* The task
With the pictures set aside, return the lines below exactly, beginning at the first and ending at the line containing "tone = (.5, .5, .5, 1)".

[Stored data entries]
★ ★ ★ ★ ★ ★ ★
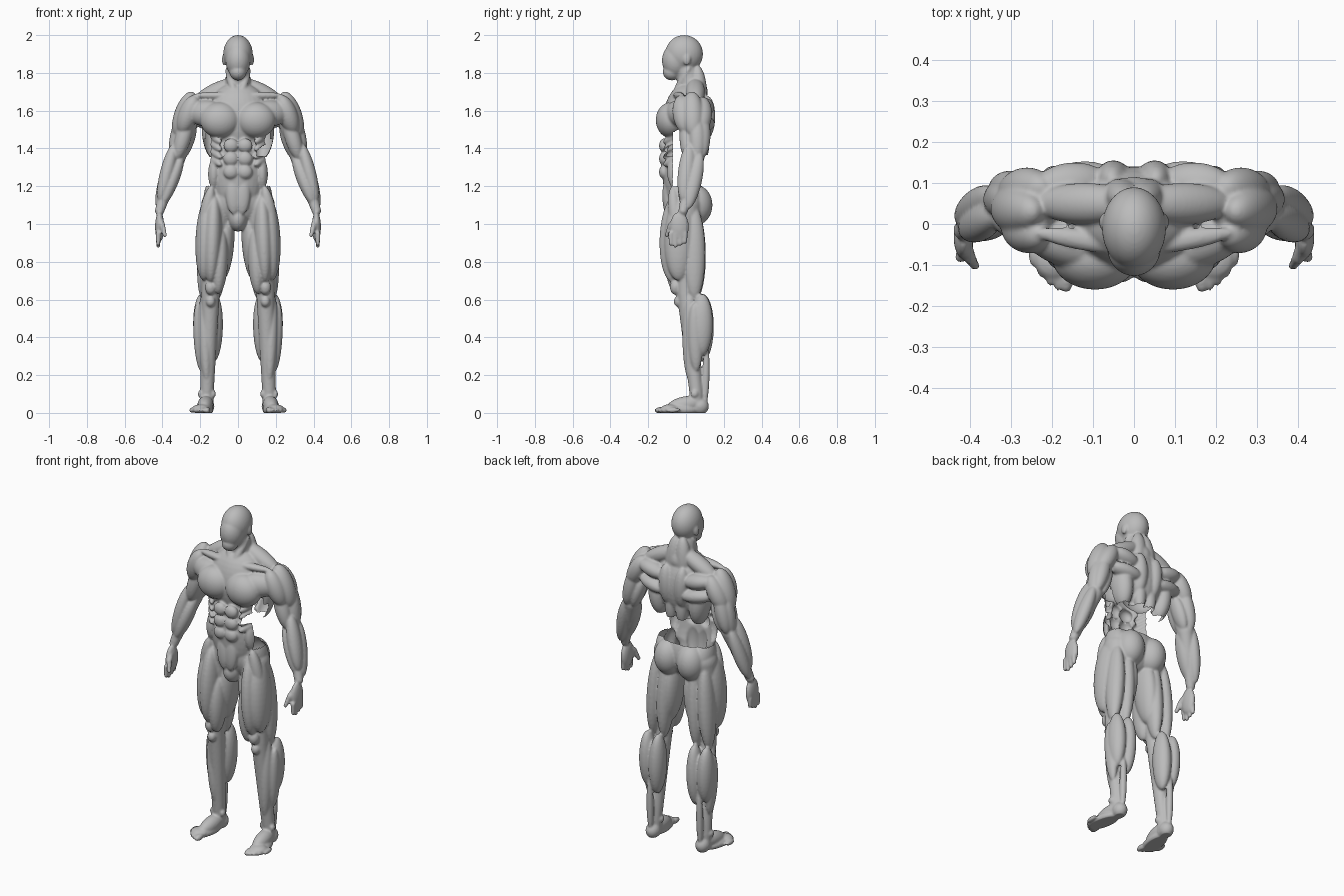
import bpy, bmesh, math
from mathutils import Vector, Matrix

if "Cube" in bpy.data.objects:
    bpy.data.objects.remove(bpy.data.objects["Cube"])

grey = bpy.data.materials.new("clay grey")
grey.use_nodes = True
tone = (.5, .5, .5, 1)
grey.diffuse_color = tone
grey.node_tree.nodes["Principled BSDF"].inputs["Base Color"].default_value = tone

bm = bmesh.new()


def at(joint, out=0, front=0, back=0, up=0, down=0):
    """Point offset from a joint."""
    return joint + Vector((out, back - front, up - down))


def blob(centre, wide, deep, tall):
    """Ellipsoid along the world axes."""
    matrix = Matrix.Translation(centre) @ Matrix.Diagonal((wide, deep, tall, 1))
    bmesh.ops.create_uvsphere(bm, u_segments=32, v_segments=20, radius=1, matrix=matrix)


def frame(start, end):
    """Rotation with z from start to end and y towards the back."""
    along = (end - start).normalized()
    back = Vector((0, 0, 1)) if abs(along.y) > .8 else Vector((0, 1, 0))
    back = (back - along * back.dot(along)).normalized()
    turn = Matrix((back.cross(along), back, along)).transposed().to_4x4()
    return Matrix.Translation((start + end) / 2) @ turn


def muscle(start, end, wide, deep):
    """Spindle from start to end."""
    matrix = frame(start, end) @ Matrix.Diagonal((wide, deep, (end - start).length / 2, 1))
    bmesh.ops.create_uvsphere(bm, u_segments=28, v_segments=20, radius=1, matrix=matrix)


def bone(start, end, first, last):
    """Tapered limb core with round ends."""
    bmesh.ops.create_cone(bm, cap_ends=True, segments=24, radius1=first, radius2=last,
                          depth=(end - start).length, matrix=frame(start, end))
    blob(start, first, first, first)
    blob(end, last, last, last)


# Landmarks on the centre line and on the left half
skull = Vector((0, -.01, 1.9))
nape = Vector((0, .04, 1.7))
chest = Vector((0, 0, 1.55))
navel = Vector((0, 0, 1.25))
shoulder = Vector((.24, .03, 1.62))
elbow = Vector((.325, .05, 1.35))
wrist = Vector((.415, -.015, 1.07))
hip = Vector((.11, 0, 1.1))
knee = Vector((.145, 0, .63))
ankle = Vector((.165, .055, .1))

# Head: cranium, face, jaw and ear
blob(skull, wide=.078, deep=.1, tall=.1)
blob(at(skull, front=.045, down=.035), wide=.066, deep=.072, tall=.09)
blob(at(skull, front=.065, down=.095), wide=.045, deep=.048, tall=.045)
blob(at(skull, out=.075, back=.015, down=.03), wide=.01, deep=.02, tall=.03)

# Neck and trapezius
bone(nape, at(skull, down=.05), first=.075, last=.055)
muscle(at(skull, out=.06, back=.03, down=.07), at(nape, out=.01, front=.11, down=.03), wide=.02, deep=.02)
muscle(at(skull, out=.02, back=.07, down=.06), at(nape, out=.04, back=.04, down=.1), wide=.045, deep=.04)
muscle(at(nape, back=.01, up=.06), at(shoulder, back=.02, up=.02), wide=.045, deep=.05)
muscle(at(nape, front=.1, down=.02), at(shoulder, front=.05, up=.06), wide=.02, deep=.025)

# Ribcage, waist and pelvis
blob(at(chest, back=.01), wide=.18, deep=.13, tall=.2)
blob(at(navel, front=.02, up=.03), wide=.145, deep=.105, tall=.25)
blob(at(navel, down=.12), wide=.16, deep=.1, tall=.14)

# Pectorals
blob(at(chest, out=.095, front=.08), wide=.105, deep=.08, tall=.095)
muscle(at(chest, out=.06, front=.08, up=.03), at(shoulder, out=.03, front=.04, down=.03), wide=.07, deep=.06)

# Back: latissimus, shoulder blade, rhomboid and spine muscles
muscle(at(chest, out=.15, back=.06, up=.05), at(chest, out=.12, back=.05, down=.21), wide=.055, deep=.075)
muscle(at(chest, out=.05, back=.12, down=.03), at(shoulder, back=.05, down=.07), wide=.04, deep=.05)
muscle(at(chest, out=.06, back=.1, up=.05), at(shoulder, back=.06, up=.02), wide=.045, deep=.055)
muscle(at(nape, out=.055, back=.07, down=.02), at(chest, out=.045, back=.1, down=.11), wide=.045, deep=.05)
muscle(at(chest, out=.035, back=.09), at(chest, out=.035, back=.09, down=.22), wide=.035, deep=.035)

# Abdominals, serratus and obliques
for row in range(3):
    blob(at(navel, out=.037, front=.115, up=.025 + .07 * row), wide=.04, deep=.028, tall=.038)
muscle(at(navel, out=.03, front=.1), at(navel, out=.02, front=.1, down=.2), wide=.04, deep=.025)
for rib in range(4):
    side = at(chest, out=.15, front=.03, down=.07 + .04 * rib)
    muscle(side, at(side, out=-.06, front=.09, down=.05), wide=.02, deep=.02)
muscle(at(navel, out=.125, front=.05, up=.11), at(navel, out=.13, front=.03, down=.08), wide=.035, deep=.06)

# Groin, buttock and hip
blob(at(navel, front=.04, down=.22), wide=.05, deep=.07, tall=.07)
blob(at(hip, out=-.035, back=.055), wide=.08, deep=.085, tall=.105)
muscle(at(hip, out=.015, front=.02, up=.14), at(hip, out=.03, back=.02, down=.06), wide=.05, deep=.07)

# Leg core
bone(hip, knee, first=.085, last=.048)
bone(knee, ankle, first=.048, last=.036)
bone(ankle, at(ankle, down=.07), first=.036, last=.036)

# Thigh: outer, middle and inner front, adductor, two hamstrings, sartorius
muscle(at(hip, out=.05, front=.03, up=.04), at(knee, out=.035, front=.04, up=.07), wide=.055, deep=.08)
muscle(at(hip, out=.015, front=.05, up=.06), at(knee, front=.07, up=.06), wide=.05, deep=.08)
muscle(at(hip, out=-.02, front=.05, down=.12), at(knee, out=-.04, front=.05), wide=.045, deep=.06)
muscle(at(hip, out=-.055, back=.01), at(knee, out=-.06, back=.02, up=.07), wide=.05, deep=.08)
muscle(at(hip, out=.045, back=.04), at(knee, out=.04, back=.045, down=.03), wide=.045, deep=.06)
muscle(at(hip, out=-.02, back=.04), at(knee, out=-.035, back=.05, down=.03), wide=.045, deep=.06)
muscle(at(hip, out=.03, front=.07, up=.1), at(hip, out=.08, front=.05, down=.15), wide=.035, deep=.035)

# Kneecap, two calf heads, shin, outer shin and heel tendon
blob(at(knee, front=.055, up=.035), wide=.03, deep=.03, tall=.04)
blob(at(knee, front=.04, down=.04), wide=.025, deep=.025, tall=.03)
muscle(at(knee, out=-.025, back=.09), at(ankle, out=-.035, back=.03, up=.17), wide=.045, deep=.06)
muscle(at(knee, out=.05, back=.085), at(ankle, out=.025, back=.025, up=.2), wide=.045, deep=.06)
muscle(at(knee, out=.04, back=.02), at(ankle, front=.03, up=.06), wide=.035, deep=.042)
muscle(at(knee, out=.07, back=.045, down=.05), at(ankle, out=.03, up=.12), wide=.03, deep=.04)
muscle(at(ankle, back=.055, up=.26), at(ankle, back=.045, down=.07), wide=.02, deep=.02)

# Foot: ankle bones, heel, instep, sole and toes
for side in (-.035, .035):
    blob(at(ankle, out=side, front=.01), wide=.012, deep=.02, tall=.02)
blob(at(ankle, back=.02, down=.065), wide=.04, deep=.046, tall=.045)
muscle(at(ankle, back=.035, down=.04), at(ankle, out=.015, front=.155, down=.075), wide=.042, deep=.045)
muscle(at(ankle, back=.015, down=.085), at(ankle, out=.035, front=.2, down=.085), wide=.05, deep=.03)
blob(at(ankle, out=.03, front=.14, down=.08), wide=.05, deep=.05, tall=.026)
for toe in range(5):
    size = .013 if toe else .018
    tip = at(ankle, out=.02 * toe, front=.223 - .004 * toe ** 2, down=.088)
    muscle(at(tip, back=.075, up=.005), tip, wide=size, deep=size)

# Arm core
bone(shoulder, elbow, first=.055, last=.047)
bone(elbow, wrist, first=.047, last=.025)

# Deltoid heads, biceps, brachialis and triceps
muscle(at(shoulder, out=-.015, front=.06, up=.06), at(shoulder, out=.06, front=.03, down=.14), wide=.052, deep=.055)
muscle(at(shoulder, up=.08), at(elbow, back=-.01, up=.11), wide=.055, deep=.06)
muscle(at(shoulder, out=-.025, back=.06, up=.05), at(elbow, out=-.01, back=.025, up=.13), wide=.05, deep=.055)
muscle(at(shoulder, out=.015, front=.025, down=.05), at(elbow, front=.04, down=.01), wide=.042, deep=.042)
muscle(at(shoulder, out=.03, back=.055, down=.02), at(elbow, out=.01, back=.035), wide=.042, deep=.045)
muscle(at(shoulder, out=.075, back=.03, down=.06), at(elbow, out=.025, back=.01, down=.01), wide=.03, deep=.04)
muscle(at(shoulder, out=-.01, back=.03, down=.08), at(elbow, out=-.025, back=.02, down=.01), wide=.033, deep=.045)

# Forearm: thumb side, inner and outer groups
muscle(at(elbow, out=.01, front=.03, up=.08), at(wrist, up=.05), wide=.037, deep=.045)
muscle(at(elbow, out=-.03, front=.02, up=.02), at(wrist, out=-.015, up=.03), wide=.036, deep=.045)
muscle(at(elbow, out=.02, back=.025, up=.03), at(wrist, out=.01, back=.025, up=.01), wide=.036, deep=.042)

# Hand: palm, fingers and thumb
blob(at(wrist, front=.02, down=.085), wide=.024, deep=.05, tall=.08)
for finger in range(4):
    knuckle = at(wrist, out=.007, front=.065 - .025 * finger, down=.12)
    bone(knuckle, at(knuckle, down=.065 - .01 * abs(finger - 1)), first=.014, last=.011)
thumb = at(wrist, out=-.015, front=.067, down=.08)
bone(at(wrist, front=.03, down=.04), thumb, first=.017, last=.016)
bone(thumb, at(thumb, out=-.013, front=.02, down=.05), first=.015, last=.011)

# Mirror the half and fuse everything into one skin
mesh = bpy.data.meshes.new("muscular body")
bm.to_mesh(mesh)
bm.free()
body = bpy.data.objects.new("muscular_body", mesh)
bpy.context.collection.objects.link(body)
bpy.context.view_layer.objects.active = body
body.select_set(True)
mirror = body.modifiers.new("mirror", 'MIRROR')
mirror.use_mirror_merge = False
fuse = body.modifiers.new("fuse", 'REMESH')
fuse.mode = 'VOXEL'
fuse.voxel_size = .006
soften = body.modifiers.new("soften", 'SMOOTH')
soften.iterations = 5
for name in ("mirror", "fuse", "soften"):
    bpy.ops.object.modifier_apply(modifier=name)


def is_open(p):
    """Open lower back, open flanks and a torn patch under the left arm."""
    if abs(p.x) > (.17 if p.z > 1.45 else .2):
        return False
    lower_back = 1.2 < p.z < 1.37 - .1 * abs(p.x) and p.y > -.065
    flank = 1.2 < p.z < 1.5 and -.07 < p.y < .03 and abs(p.x) > .08
    torn = p.x > .1 and p.y < 0 and 1.36 < p.z < 1.32 + .7 * p.x
    return lower_back or flank or torn


# Flatten the soles and cut the openings
bm = bmesh.new()
bm.from_mesh(body.data)
for v in bm.verts:
    v.co.z = max(v.co.z, 0)
gaps = [f for f in bm.faces if is_open(f.calc_center_median())]
bmesh.ops.delete(bm, geom=gaps, context='FACES')
bm.to_mesh(body.data)
bm.free()

body.data.materials.clear()
body.data.materials.append(grey)
bpy.ops.object.shade_smooth()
★ ★ ★ ★ ★ ★ ★
* Response for this exercise
import bpy, bmesh, math
from mathutils import Vector, Matrix

if "Cube" in bpy.data.objects:
    bpy.data.objects.remove(bpy.data.objects["Cube"])

grey = bpy.data.materials.new("clay grey")
grey.use_nodes = True
tone = (.5, .5, .5, 1)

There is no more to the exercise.